Sask. honours player from 1952 all-Black baseball team with Hall of Fame entry


Nat Bates sat in a theatre full of fans on Monday to revisit his days in Saskatchewan — the one place he says he felt welcomed.

Bates, now 91, travelled to Indian Head, Sask., in 1952 to play with The Indian Head Rockets, an all-Black baseball team originally from Jacksonville, Fla. The team was one of several that competed across the Canadian Prairies in the 1940s and 1950s, providing Black and Cuban players an opportunity that was hard to access in the United States.

In 1952, there were more than a dozen leagues in the Prairies, with four operating in Saskatchewan. 

The Rockets team was inducted into the Saskatchewan Baseball Hall of Fame last year, and Bates was individually given a place in the hall on Friday.

“For people to come forward and show that kind of respect after such a long long period of time, of which I had forgotten most of it, has to be tremendously rewarding,” Bates said.

Bates travelled from his home in Richmond, Cali., for the induction. On Monday he was in Indian Head, about 65 kilometres east of Regina, for a screening of Golden Opportunities, a CBC documentary about Bates, the Indian Head Rockets and the other teams of Black American players who came to the Prairies in the ’40s and ’50s.

Watch Golden Opportunities here: 

How Black American baseball players made a name for themselves in small Saskatchewan town 7 decades ago

The Indian Head Rockets from Saskatchewan was one of several teams stocked with Black players from the United States that played across the Canadian Prairies in the 1940s and 1950s.

After the screening, Bates patiently stepped down from the stage and talked to every fan that had come to see him, despite roughly seven decades having passed since he touched a baseball bat in the city.

Fans lined up to get newspaper clippings and posters autographed. Some had preserved the relics for as long as they could remember. Some — like Shirley Jackson — even saw the Rockets play live.

“They were all good, exceptional players. I think they won a lot of games,” Jackson said. “We enjoyed that here — hot summers and baseball.”

A woman and man sitting on theatre seats. The woman is holding a poster that has a picture of Nat Bates and Barack Obama.
Shirley Jackson and her husband Joe Zanolini attended the meet and greet with Nat Bates and screening of CBC’s documentary, Golden Opportunities, at the Grand Theatre in Indian Head on Monday. (Germain Wilson/CBC)

This trip was Bates’s third to Canada. He said it was the most heartwarming one yet.

“I feel fantastic. The warm welcome that I received throughout my visit during this last trip has been overwhelming,” he said.

Bates said  the people of Indian Head made him feel at home during his time playing there.

“In addition to the hospitality of the people in general, oftentimes on Saturdays or after games, families would invite us to their home for dinner. That was unheard of.”

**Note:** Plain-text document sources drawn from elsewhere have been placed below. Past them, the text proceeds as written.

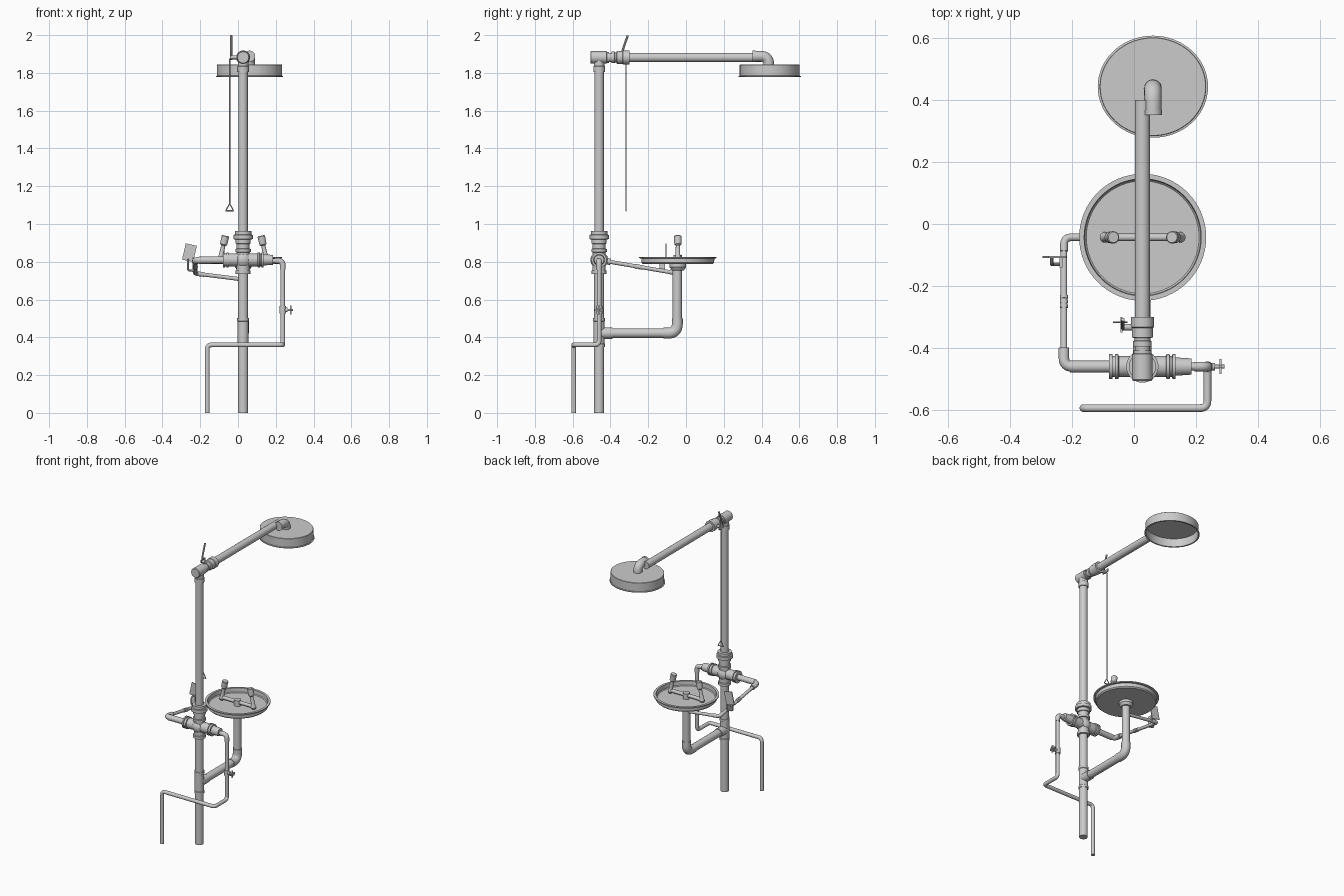
import bpy, bmesh, math
from mathutils import Vector, Matrix

if "Cube" in bpy.data.objects:
    bpy.data.objects.remove(bpy.data.objects["Cube"])

PX, PY = 0.027, -0.46      # main stand pipe axis
CZ = 0.81                  # height of the cross fitting
BX, BY = 0.028, -0.043     # bowl axis
X, Y, Z = Vector((1, 0, 0)), Vector((0, 1, 0)), Vector((0, 0, 1))


def finish(name, bm, smooth=True):
    bmesh.ops.recalc_face_normals(bm, faces=bm.faces)
    me = bpy.data.meshes.new(name)
    bm.to_mesh(me)
    bm.free()
    ob = bpy.data.objects.new(name, me)
    bpy.context.collection.objects.link(ob)
    if smooth:
        bpy.ops.object.select_all(action='DESELECT')
        bpy.context.view_layer.objects.active = ob
        ob.select_set(True)
        bpy.ops.object.shade_smooth_by_angle(angle=math.radians(35))
    return ob


def lathe(name, origin, axis, profile, seg=32, scale=(1, 1)):
    """Revolve (radius, height) points around an axis through origin."""
    bm = bmesh.new()
    rot = Z.rotation_difference(Vector(axis)).to_matrix()
    rings = []
    for r, h in profile:
        if r == 0:
            ring = [bm.verts.new(Vector(origin) + rot @ Vector((0, 0, h)))] * seg
        else:
            ring = [bm.verts.new(Vector(origin) + rot @ Vector((
                r * scale[0] * math.cos(2 * math.pi * i / seg),
                r * scale[1] * math.sin(2 * math.pi * i / seg), h))) for i in range(seg)]
        rings.append(ring)
    for a, b in zip(rings, rings[1:]):
        for i in range(seg):
            j = (i + 1) % seg
            bm.faces.new(list(dict.fromkeys((a[i], a[j], b[j], b[i]))))
    return finish(name, bm)


def rod(name, a, b, r, r2=None, seg=24):
    a, b = Vector(a), Vector(b)
    length = (b - a).length
    return lathe(name, a, (b - a) / length,
                 [(0, 0), (r, 0), (r2 or r, length), (0, length)], seg)


def pipe(name, pts, r, bend=0.03, seg=20):
    """Round pipe along a path with filleted corners."""
    pts = [Vector(p) for p in pts]
    path = [pts[0]]
    for p, c, n in zip(pts, pts[1:], pts[2:]):
        a, b = c + (p - c).normalized() * bend, c + (n - c).normalized() * bend
        for k in range(9):
            t = k / 8
            path.append(a * (1 - t) ** 2 + c * 2 * t * (1 - t) + b * t * t)
    path.append(pts[-1])
    bm = bmesh.new()
    d = (path[1] - path[0]).normalized()
    u = d.orthogonal().normalized()
    prev = None
    for i, p in enumerate(path):
        t = (path[min(i + 1, len(path) - 1)] - path[max(i - 1, 0)]).normalized()
        u = d.rotation_difference(t) @ u
        d = t
        v = t.cross(u)
        ring = [bm.verts.new(p + r * (u * math.cos(2 * math.pi * k / seg) + v * math.sin(2 * math.pi * k / seg)))
                for k in range(seg)]
        if prev:
            for k in range(seg):
                bm.faces.new((prev[k], prev[(k + 1) % seg], ring[(k + 1) % seg], ring[k]))
        else:
            bm.faces.new(ring[::-1])
        prev = ring
    bm.faces.new(prev)
    return finish(name, bm)


def box(name, center, size, ry=0, rx=0):
    bm = bmesh.new()
    bmesh.ops.create_cube(bm, size=1, matrix=Matrix.Translation(center) @ Matrix.Rotation(ry, 4, 'Y')
                          @ Matrix.Rotation(rx, 4, 'X') @ Matrix.Diagonal((*size, 1)))
    return finish(name, bm, False)


# Stand pipe
rod("stand_pipe_lower", (PX, PY, 0), (PX, PY, 0.8), 0.027)
rod("stand_pipe_upper", (PX, PY, 0.9), (PX, PY, 1.87), 0.0255)

# Cross fitting with collars, vertical run then both side runs
lathe("cross_vertical", (PX, PY, 0), Z,
      [(0, .735), (.040, .735), (.040, .753), (.034, .755), (.034, .85), (.041, .852), (.041, .868),
       (.034, .87), (.034, .895), (.040, .897), (.040, .918), (.052, .92), (.052, .942), (.044, .944),
       (.044, .962), (0, .962)])
for side, s in (("left", -1), ("right", 1)):
    lathe("cross_arm_" + side, (PX, PY, CZ), X * s,
          [(0, 0), (.034, 0), (.034, .076), (.040, .078), (.040, .088), (.034, .089), (.034, .096),
           (.040, .097), (.040, .107), (0, .107)])
lathe("cross_hub", (PX, PY, CZ), Y, [(0, -.046), (.02, -.043), (.034, -.03), (.034, .03), (.02, .043), (0, .046)])

# Top elbow and overhead arm with its valve
AZ = 1.882
lathe("top_elbow", (PX, PY, AZ), Y,
      [(0, -.046), (.030, -.046), (.033, -.042), (.033, .04), (.029, .042), (.029, .052), (0, .052)])
lathe("top_elbow_collar", (PX, PY, 0), Z,
      [(0, 1.805), (.031, 1.805), (.031, 1.835), (.028, 1.837), (.028, AZ), (0, AZ)])
rod("overhead_arm", (PX, PY, AZ), (PX, 0.40, AZ), 0.0245)
lathe("shower_valve", (PX, 0, AZ), Y,
      [(0, -.395), (.030, -.395), (.030, -.378), (.026, -.376), (.026, -.368), (.034, -.366), (.034, -.335),
       (.037, -.333), (.037, -.300), (0, -.300)])
rod("valve_stem", (PX, -.333, AZ), (-.04, -.333, AZ), .010)
pipe("valve_lever", [(-.036, -.325, 1.87), (-.036, -.338, 1.91), (-.036, -.322, 1.96), (-.036, -.308, 1.998)],
     .006, .012, 10)
box("lever_bracket", (-.04, -.325, 1.885), (.006, .05, .02))

# Pull rod and triangular handle
HX, HY = -.044, -.317
rod("pull_rod", (HX, HY, 1.105), (HX, HY, 1.875), .003, seg=10)
tri = [(HX, HY, 1.108), (HX - .021, HY, 1.07), (HX + .021, HY, 1.07)]
for i in range(3):
    rod(f"pull_handle_{i}", tri[i], tri[(i + 1) % 3], .003, seg=10)

# Shower head: elbow and an open oval pan
SX, SY = .061, .443
pipe("shower_elbow", [(SX, .355, AZ + .006), (SX, SY - .005, AZ + .006), (SX, SY - .005, 1.84)], .028, .042, 24)
rod("shower_elbow_lip", (SX, .352, AZ + .006), (SX, .368, AZ + .006), .030)
lathe("shower_head", (SX, SY, 0), Z,
      [(0, 1.844), (.170, 1.844), (.172, 1.842), (.172, 1.785), (.178, 1.784), (.178, 1.779), (.168, 1.779),
       (.168, 1.836), (0, 1.836)], 64, (1, .925))

# Eyewash bowl
lathe("eyewash_bowl", (BX, BY, 0), Z,
      [(0, .788), (.185, .788), (.192, .795), (.193, .818), (.205, .819), (.205, .826), (.189, .826),
       (.187, .800), (.182, .795), (0, .795)], 64)
lathe("bowl_drain_collar", (BX, BY, 0), Z, [(0, .755), (.032, .755), (.044, .772), (.044, .79), (0, .79)])
rod("bowl_center_cap", (BX, BY, .79), (BX, BY, .835), .022)

# Spray bar and the two nozzles
pipe("spray_bar", [(BX - .118, BY, .818), (BX + .118, BY, .818)], .012)
for side, s in (("left", -1), ("right", 1)):
    lo = Vector((BX + s * .122, BY, .812))
    d = Vector((-s * .22, 0, 1)).normalized()
    lathe("spray_nozzle_" + side, lo, d,
          [(0, -.014), (.013, -.010), (.017, 0), (.013, .012), (.011, .075), (.019, .082), (.020, .125),
           (.017, .129), (0, .129)], 24)

# Drain pipe with tee on the stand
pipe("drain_pipe", [(BX, BY - .003, .77), (BX, BY - .003, .422), (BX, PY, .422)], .0255, .05, 24)
pipe("drain_elbow", [(BX, BY - .003, .50), (BX, BY - .003, .422), (BX, BY - .075, .422)], .029, .05, 24)
lathe("drain_tee", (PX, PY, 0), Z,
      [(0, .35), (.031, .35), (.031, .365), (.029, .367), (.029, .485), (.032, .487), (.032, .502), (0, .502)])
rod("drain_tee_branch", (PX, PY, .422), (PX, PY + .07, .422), .030)

# Eyewash feed: left pipe, sloping run to the bowl
LX = -.226
rod("left_branch", (PX, PY, CZ), (LX + .02, PY, CZ - .002), .019)
pipe("left_elbow", [(LX + .05, PY, CZ - .002), (LX, PY, CZ - .002), (LX, PY + .06, CZ - .010)], .017, .028)
pipe("bowl_feed_pipe", [(LX, PY + .02, CZ - .004), (LX, BY, .738), (BX, BY, .706)], .0105, .03)
for i, y in enumerate((-.265, -.25, -.235)):
    z = CZ - .004 - (y - PY - .02) * .168
    rod(f"feed_valve_ring_{i}", (LX, y - .005, z), (LX, y + .005, z - .0017), .013)
pipe("feed_end_elbow", [(LX, BY - .045, .747), (LX, BY, .738), (LX + .05, BY, .732)], .0125, .025)

# Push paddle and its bracket
box("push_paddle", (-.257, -.106, .848), (.060, .006, .088), .22)
pipe("paddle_bracket", [(-.265, -.108, .81), (-.265, -.13, .80), (-.265, -.13, .755), (LX, -.13, .752)],
     .006, .01, 10)
box("paddle_arm", (-.236, -.125, .785), (.010, .03, .075))

# Water supply: reducer, drop pipe and floor return
rod("supply_reducer", (PX + .1, PY, CZ), (.186, PY, CZ), .030, .026)
RX = .237
pipe("supply_pipe", [(.18, PY, CZ - .005), (RX, PY, CZ - .005), (RX, PY, .36), (RX, -.594, .36),
                     (-.163, -.594, .36), (-.163, -.594, 0)], .0125, .024)
pipe("supply_elbow", [(.195, PY, CZ - .005), (RX, PY, CZ - .005), (RX, PY, CZ - .05)], .0155, .026)

# Supply valve with cross handle
rod("supply_valve_body", (RX, PY, .525), (RX, PY, .565), .017)
rod("supply_valve_stem", (RX, PY, .545), (.292, PY, .545), .006, seg=12)
rod("supply_valve_bonnet", (RX, PY, .545), (.262, PY, .545), .012, seg=16)
box("valve_handle_vertical", (.279, PY, .545), (.006, .010, .048))
box("valve_handle_cross", (.279, PY, .545), (.006, .048, .010))
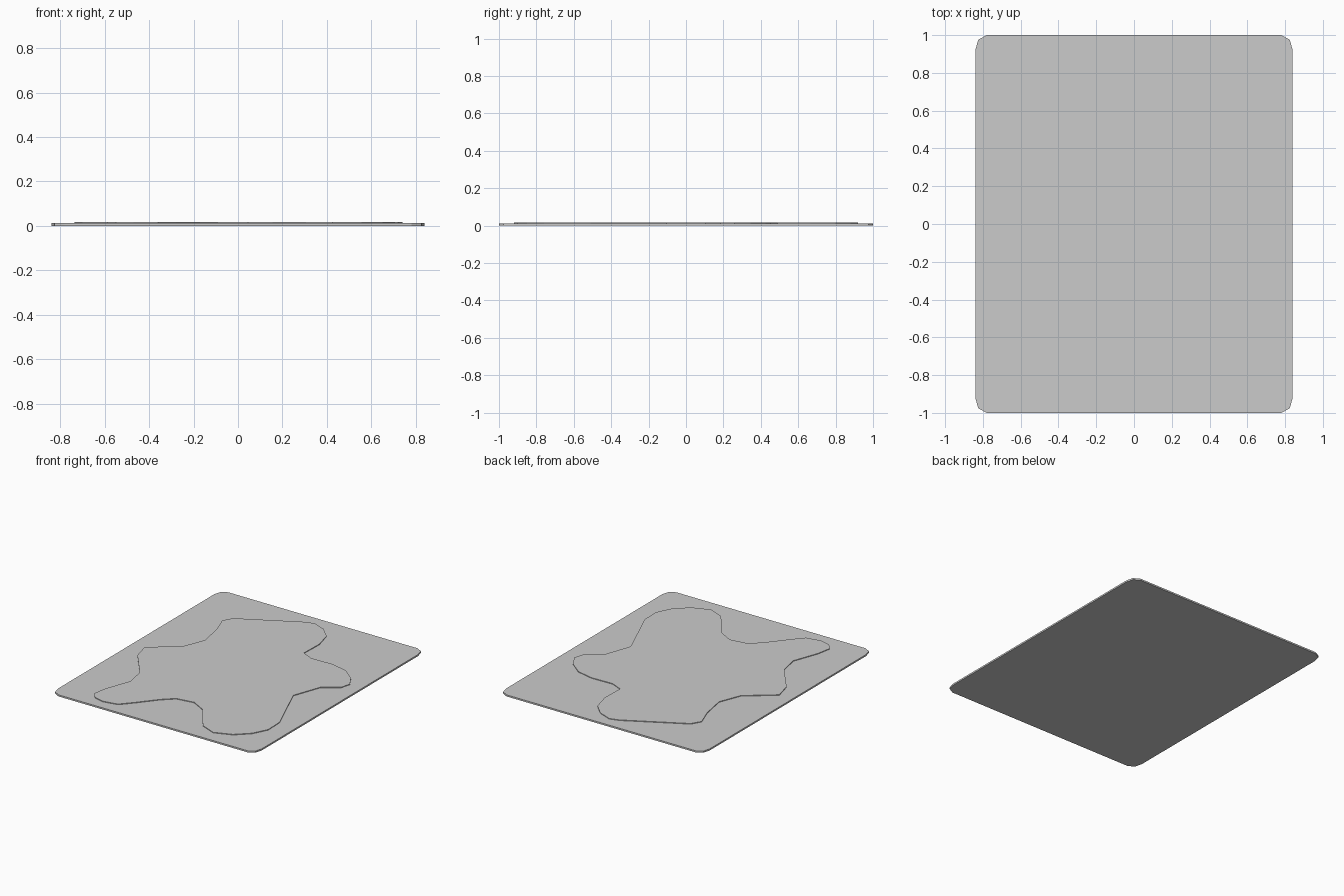
import bpy, bmesh


def slab(name, outline, z0, z1):
    """Flat slab extruded upward from a closed outline."""
    bm = bmesh.new()
    face = bm.faces.new([bm.verts.new((x, y, z0)) for x, y in outline])
    new = bmesh.ops.extrude_face_region(bm, geom=[face], use_keep_orig=True)["geom"]
    for v in new:
        if isinstance(v, bmesh.types.BMVert):
            v.co.z = z1
    bmesh.ops.recalc_face_normals(bm, faces=bm.faces)
    mesh = bpy.data.meshes.new(name)
    bm.to_mesh(mesh)
    bm.free()
    obj = bpy.data.objects.new(name, mesh)
    bpy.context.collection.objects.link(obj)
    return obj


# Rectangular rug with clipped corners, one corner mirrored to all four
corner = [(0.84, 0.92), (0.825, 0.975), (0.78, 1.0)]
base = []
for sx, sy in ((1, 1), (-1, 1), (-1, -1), (1, -1)):
    pts = corner if sx * sy > 0 else corner[::-1]
    base += [(sx * x, sy * y) for x, y in pts]
slab("rug_base", base, 0.0, 0.012)

# Irregular hide-shaped layer lying on the rug
hide = [
    (-0.55, 0.60), (-0.51, 0.67), (-0.08, 0.90), (-0.01, 0.92), (0.09, 0.88),
    (0.17, 0.80), (0.205, 0.665), (0.20, 0.49), (0.29, 0.45), (0.46, 0.455),
    (0.59, 0.425), (0.69, 0.345), (0.74, 0.26), (0.72, 0.185), (0.605, 0.105),
    (0.53, -0.105), (0.63, -0.345), (0.70, -0.51), (0.705, -0.65), (0.65, -0.76),
    (0.555, -0.85), (0.425, -0.90), (0.305, -0.85), (0.155, -0.64), (0.045, -0.58),
    (-0.09, -0.60), (-0.17, -0.675), (-0.28, -0.81), (-0.36, -0.90), (-0.47, -0.92),
    (-0.55, -0.90), (-0.59, -0.85), (-0.57, -0.74), (-0.50, -0.55), (-0.53, -0.40),
    (-0.66, -0.235), (-0.70, -0.185), (-0.735, -0.05), (-0.53, 0.11), (-0.465, 0.275),
    (-0.50, 0.465),
]
slab("hide_layer", hide, 0.011, 0.017)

Two elderly Black men stand side by side on a baseball diamond.
Nat Bates, left, and Willie Reed played together on the Indian Head Rockets team in 1952. They remain friends to this day. Here, they are seen at Willie Mays Junior Giants Fields, Richmond, Calif., where they both live. (Lisa Fryklund)

A teary-eyed Bates said he believes he is one of only two surviving members from the 1952 team, the other being Willy Reed. 

For players facing racism in sports today, he said it’s important to respect yourself.

“When you do encounter those kinds of situations, be a man strong enough to ignore and move away from it.”

For more stories about the experiences of Black Canadians — from anti-Black racism to success stories within the Black community — check out Being Black in Canada, a CBC project Black Canadians can be proud of. You can read more stories here.

A banner of upturned fists, with the words 'Being Black in Canada'.

Source link

Denial of responsibility! Planetconcerns is an automatic aggregator around the global media. All the content are available free on Internet. We have just arranged it in one platform for educational purpose only. In each content, the hyperlink to the primary source is specified. All trademarks belong to their rightful owners, all materials to their authors. If you are the owner of the content and do not want us to publish your materials on our website, please contact us by email – [email protected]. The content will be deleted within 24 hours.

Leave a comment